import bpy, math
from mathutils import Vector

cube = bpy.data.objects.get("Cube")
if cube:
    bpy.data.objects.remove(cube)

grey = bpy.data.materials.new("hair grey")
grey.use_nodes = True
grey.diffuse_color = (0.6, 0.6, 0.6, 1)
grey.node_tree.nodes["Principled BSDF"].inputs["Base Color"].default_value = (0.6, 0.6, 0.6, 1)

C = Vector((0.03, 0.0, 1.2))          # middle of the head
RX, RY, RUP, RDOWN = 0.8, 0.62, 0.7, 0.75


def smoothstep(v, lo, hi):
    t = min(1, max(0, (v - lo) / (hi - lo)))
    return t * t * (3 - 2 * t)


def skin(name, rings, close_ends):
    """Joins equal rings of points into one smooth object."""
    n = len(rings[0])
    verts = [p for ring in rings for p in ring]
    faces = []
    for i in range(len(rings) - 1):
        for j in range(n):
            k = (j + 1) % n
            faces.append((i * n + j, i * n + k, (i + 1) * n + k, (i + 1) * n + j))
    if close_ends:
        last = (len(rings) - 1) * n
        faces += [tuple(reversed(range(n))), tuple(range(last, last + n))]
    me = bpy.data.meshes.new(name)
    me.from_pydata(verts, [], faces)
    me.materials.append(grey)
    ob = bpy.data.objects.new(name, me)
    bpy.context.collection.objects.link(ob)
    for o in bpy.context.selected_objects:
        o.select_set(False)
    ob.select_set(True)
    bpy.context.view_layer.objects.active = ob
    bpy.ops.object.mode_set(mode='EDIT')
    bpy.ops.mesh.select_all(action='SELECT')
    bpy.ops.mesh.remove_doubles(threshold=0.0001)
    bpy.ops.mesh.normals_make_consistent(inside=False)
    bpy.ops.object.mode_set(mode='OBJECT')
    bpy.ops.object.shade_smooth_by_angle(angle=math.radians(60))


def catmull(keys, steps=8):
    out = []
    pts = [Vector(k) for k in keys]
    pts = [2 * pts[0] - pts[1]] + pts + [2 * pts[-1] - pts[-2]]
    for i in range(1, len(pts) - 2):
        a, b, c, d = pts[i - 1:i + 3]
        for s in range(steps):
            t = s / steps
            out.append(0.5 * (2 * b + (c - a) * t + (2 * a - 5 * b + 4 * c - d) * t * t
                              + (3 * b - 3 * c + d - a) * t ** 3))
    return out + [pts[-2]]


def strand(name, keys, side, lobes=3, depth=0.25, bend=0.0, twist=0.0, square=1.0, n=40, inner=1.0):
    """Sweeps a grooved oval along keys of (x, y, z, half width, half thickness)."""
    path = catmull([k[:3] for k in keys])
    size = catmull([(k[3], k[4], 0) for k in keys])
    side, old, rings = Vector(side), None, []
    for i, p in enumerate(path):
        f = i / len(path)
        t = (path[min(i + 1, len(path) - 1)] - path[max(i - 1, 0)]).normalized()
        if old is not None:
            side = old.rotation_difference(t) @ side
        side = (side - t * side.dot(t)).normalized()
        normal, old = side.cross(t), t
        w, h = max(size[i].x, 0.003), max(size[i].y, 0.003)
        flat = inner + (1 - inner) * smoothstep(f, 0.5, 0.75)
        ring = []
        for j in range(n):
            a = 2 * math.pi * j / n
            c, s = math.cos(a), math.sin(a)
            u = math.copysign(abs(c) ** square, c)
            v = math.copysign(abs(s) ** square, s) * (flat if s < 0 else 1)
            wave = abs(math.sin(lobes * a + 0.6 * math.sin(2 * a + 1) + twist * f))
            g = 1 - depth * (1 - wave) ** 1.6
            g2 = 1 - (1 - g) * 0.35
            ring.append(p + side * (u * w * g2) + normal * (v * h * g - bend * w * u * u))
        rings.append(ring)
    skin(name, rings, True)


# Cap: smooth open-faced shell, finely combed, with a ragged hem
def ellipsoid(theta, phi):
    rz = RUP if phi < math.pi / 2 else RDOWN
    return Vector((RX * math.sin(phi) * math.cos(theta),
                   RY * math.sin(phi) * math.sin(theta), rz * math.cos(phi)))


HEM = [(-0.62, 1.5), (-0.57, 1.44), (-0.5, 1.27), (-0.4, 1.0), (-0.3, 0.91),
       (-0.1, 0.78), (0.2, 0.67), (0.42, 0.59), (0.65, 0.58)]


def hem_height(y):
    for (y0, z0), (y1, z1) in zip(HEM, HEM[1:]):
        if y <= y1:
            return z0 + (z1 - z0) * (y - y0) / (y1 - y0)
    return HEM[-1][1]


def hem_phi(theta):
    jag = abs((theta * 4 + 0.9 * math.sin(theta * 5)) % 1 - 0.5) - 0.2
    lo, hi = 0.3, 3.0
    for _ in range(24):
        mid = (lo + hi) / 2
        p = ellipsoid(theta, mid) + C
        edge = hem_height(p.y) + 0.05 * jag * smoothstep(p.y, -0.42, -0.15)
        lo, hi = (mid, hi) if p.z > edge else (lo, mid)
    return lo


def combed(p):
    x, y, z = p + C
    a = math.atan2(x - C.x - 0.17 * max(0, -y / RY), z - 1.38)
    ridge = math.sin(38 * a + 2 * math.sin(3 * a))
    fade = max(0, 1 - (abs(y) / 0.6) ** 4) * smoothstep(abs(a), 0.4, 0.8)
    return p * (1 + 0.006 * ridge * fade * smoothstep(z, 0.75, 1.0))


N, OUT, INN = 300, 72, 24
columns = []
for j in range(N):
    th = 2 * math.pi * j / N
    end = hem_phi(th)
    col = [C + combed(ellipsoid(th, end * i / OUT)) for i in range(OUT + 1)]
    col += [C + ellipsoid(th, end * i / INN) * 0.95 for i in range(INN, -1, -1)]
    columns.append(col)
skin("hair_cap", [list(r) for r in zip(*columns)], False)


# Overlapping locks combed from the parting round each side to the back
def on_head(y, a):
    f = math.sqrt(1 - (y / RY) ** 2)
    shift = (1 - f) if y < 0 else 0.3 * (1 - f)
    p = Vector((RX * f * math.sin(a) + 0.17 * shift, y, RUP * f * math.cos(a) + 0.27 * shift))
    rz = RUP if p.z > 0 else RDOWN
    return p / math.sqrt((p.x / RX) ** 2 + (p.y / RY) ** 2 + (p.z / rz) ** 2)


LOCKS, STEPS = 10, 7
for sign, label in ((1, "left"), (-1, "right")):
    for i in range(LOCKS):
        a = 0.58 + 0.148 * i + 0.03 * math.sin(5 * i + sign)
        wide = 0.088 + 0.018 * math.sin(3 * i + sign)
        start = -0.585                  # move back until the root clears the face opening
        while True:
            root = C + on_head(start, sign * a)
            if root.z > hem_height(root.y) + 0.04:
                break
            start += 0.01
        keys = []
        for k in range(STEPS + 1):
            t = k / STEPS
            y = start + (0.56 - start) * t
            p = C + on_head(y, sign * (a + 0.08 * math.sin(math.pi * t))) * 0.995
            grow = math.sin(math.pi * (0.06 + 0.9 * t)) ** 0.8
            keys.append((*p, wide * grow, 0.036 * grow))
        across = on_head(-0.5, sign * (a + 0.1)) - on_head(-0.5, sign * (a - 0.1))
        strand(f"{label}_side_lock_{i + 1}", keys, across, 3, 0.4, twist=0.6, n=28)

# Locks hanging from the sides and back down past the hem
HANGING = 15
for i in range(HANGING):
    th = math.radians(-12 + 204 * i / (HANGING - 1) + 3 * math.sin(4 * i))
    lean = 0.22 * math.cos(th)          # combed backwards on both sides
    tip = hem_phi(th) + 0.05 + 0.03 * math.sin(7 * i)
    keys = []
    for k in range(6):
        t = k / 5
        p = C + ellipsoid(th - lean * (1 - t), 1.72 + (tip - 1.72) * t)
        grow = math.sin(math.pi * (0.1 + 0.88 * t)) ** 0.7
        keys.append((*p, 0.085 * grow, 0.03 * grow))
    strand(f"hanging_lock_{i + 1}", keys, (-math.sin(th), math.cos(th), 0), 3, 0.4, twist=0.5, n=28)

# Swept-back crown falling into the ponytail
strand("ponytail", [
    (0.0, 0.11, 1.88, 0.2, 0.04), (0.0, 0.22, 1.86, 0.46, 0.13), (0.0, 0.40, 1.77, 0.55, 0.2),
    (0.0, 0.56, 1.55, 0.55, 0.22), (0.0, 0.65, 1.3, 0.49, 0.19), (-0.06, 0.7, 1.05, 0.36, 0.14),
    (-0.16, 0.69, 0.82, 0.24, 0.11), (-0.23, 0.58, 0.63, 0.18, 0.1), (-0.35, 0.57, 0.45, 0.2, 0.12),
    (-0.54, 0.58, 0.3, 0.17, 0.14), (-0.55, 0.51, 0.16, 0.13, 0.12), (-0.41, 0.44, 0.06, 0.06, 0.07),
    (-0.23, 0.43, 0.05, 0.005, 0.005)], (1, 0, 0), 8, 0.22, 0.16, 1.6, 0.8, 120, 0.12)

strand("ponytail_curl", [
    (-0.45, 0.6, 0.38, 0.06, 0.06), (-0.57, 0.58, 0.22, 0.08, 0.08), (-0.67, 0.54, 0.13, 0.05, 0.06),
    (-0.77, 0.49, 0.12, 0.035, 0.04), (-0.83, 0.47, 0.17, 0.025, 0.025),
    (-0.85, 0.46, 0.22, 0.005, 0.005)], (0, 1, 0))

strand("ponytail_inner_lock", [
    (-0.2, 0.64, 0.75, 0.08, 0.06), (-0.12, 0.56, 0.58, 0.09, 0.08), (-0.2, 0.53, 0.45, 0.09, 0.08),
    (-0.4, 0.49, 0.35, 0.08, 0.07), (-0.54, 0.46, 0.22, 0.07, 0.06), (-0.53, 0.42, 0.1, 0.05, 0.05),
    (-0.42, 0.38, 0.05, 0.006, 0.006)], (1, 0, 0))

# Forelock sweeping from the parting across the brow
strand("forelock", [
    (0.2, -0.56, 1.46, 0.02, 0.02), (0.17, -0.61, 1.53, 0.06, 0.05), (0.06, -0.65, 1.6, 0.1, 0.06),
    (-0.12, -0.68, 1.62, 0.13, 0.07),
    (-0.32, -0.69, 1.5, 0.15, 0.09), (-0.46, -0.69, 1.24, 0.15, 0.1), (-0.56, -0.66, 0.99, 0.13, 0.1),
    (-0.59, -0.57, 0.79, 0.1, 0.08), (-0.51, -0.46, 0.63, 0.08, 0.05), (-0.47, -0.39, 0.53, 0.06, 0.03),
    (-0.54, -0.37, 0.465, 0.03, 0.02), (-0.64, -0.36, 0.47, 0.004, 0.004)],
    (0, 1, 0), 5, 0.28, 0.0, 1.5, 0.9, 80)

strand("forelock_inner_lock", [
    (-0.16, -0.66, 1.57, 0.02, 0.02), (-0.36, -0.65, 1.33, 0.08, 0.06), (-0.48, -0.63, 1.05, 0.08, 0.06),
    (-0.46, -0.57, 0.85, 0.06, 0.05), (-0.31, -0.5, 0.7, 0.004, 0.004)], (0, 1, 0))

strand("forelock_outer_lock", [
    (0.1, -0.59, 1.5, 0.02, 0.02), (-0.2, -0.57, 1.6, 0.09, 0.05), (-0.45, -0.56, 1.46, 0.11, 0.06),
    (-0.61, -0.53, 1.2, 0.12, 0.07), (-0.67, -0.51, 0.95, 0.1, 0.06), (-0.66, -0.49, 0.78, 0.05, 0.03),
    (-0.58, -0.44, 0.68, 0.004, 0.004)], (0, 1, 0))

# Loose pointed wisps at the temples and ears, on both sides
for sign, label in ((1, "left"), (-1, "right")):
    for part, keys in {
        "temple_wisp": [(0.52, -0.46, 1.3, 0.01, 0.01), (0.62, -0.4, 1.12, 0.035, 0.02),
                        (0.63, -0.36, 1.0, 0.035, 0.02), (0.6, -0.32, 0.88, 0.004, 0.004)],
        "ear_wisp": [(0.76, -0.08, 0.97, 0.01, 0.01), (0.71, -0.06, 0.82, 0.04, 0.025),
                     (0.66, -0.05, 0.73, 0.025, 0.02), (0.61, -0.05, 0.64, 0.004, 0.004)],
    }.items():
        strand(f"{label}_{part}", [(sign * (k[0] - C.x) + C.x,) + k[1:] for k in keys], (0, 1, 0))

==============================

Scan the entries and show every line in which the word "fade" is found.

    fade = max(0, 1 - (abs(y) / 0.6) ** 4) * smoothstep(abs(a), 0.4, 0.8)
    return p * (1 + 0.006 * ridge * fade * smoothstep(z, 0.75, 1.0))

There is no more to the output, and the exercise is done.